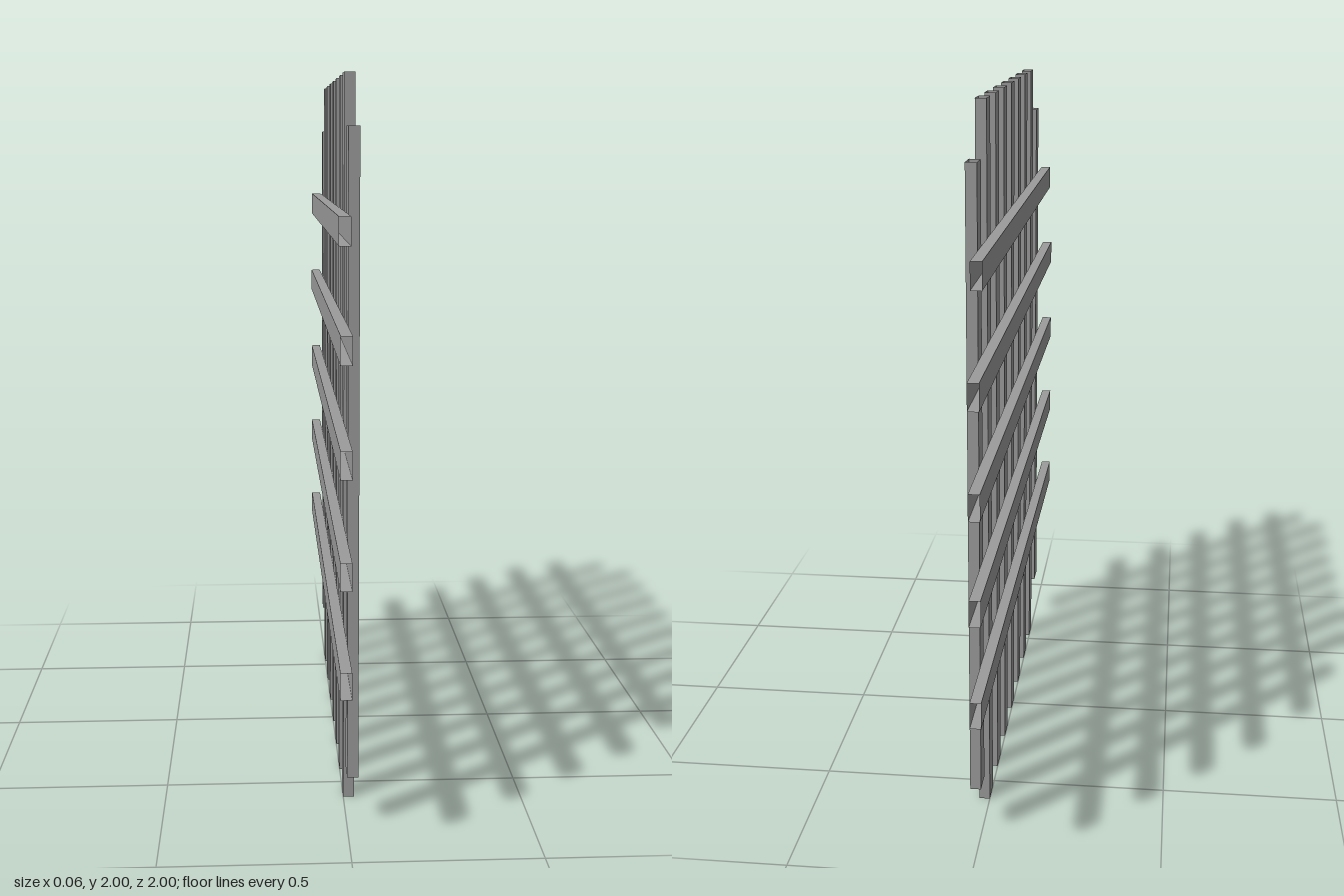
import * as THREE from 'three';

const WIDTH = 0.072;
const DEPTH = 0.03;

export function createModel() {
  const model = new THREE.Group();
  model.name = 'lattice';
  const material = new THREE.MeshStandardMaterial({
    color: 0x9b9b9b, flatShading: true, side: THREE.DoubleSide,
  });

  // Rectangular tube along y, open at both ends
  function bar(name, length) {
    const geometry = new THREE.CylinderGeometry(Math.SQRT1_2, Math.SQRT1_2, length, 4, 1, true, Math.PI / 4);
    geometry.scale(DEPTH, 1, WIDTH);
    const mesh = new THREE.Mesh(geometry, material);
    mesh.name = name;
    model.add(mesh);
    return mesh;
  }

  // Upright bars on the +x side, the outermost pair shorter
  for (let i = -4; i <= 4; i++) {
    const upright = bar('uprightBar', Math.abs(i) === 4 ? 1.72 : 2);
    upright.position.set(DEPTH / 2, 1, i * 0.1887);
  }

  // Cross bars on the -x side, the top one shorter
  for (let i = 0; i < 5; i++) {
    const cross = bar('crossBar', i === 4 ? 1.86 : 2);
    cross.rotation.x = Math.PI / 2;
    cross.position.set(-DEPTH / 2, 0.473 + i * 0.283, 0);
  }

  return model;
}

□ □ □

## WHAT YOU ARE ASKED TO DO
Looking at the material above, count the lines where the word "THREE" occurs, and answer with that count alone.

## FINISHED TASK
6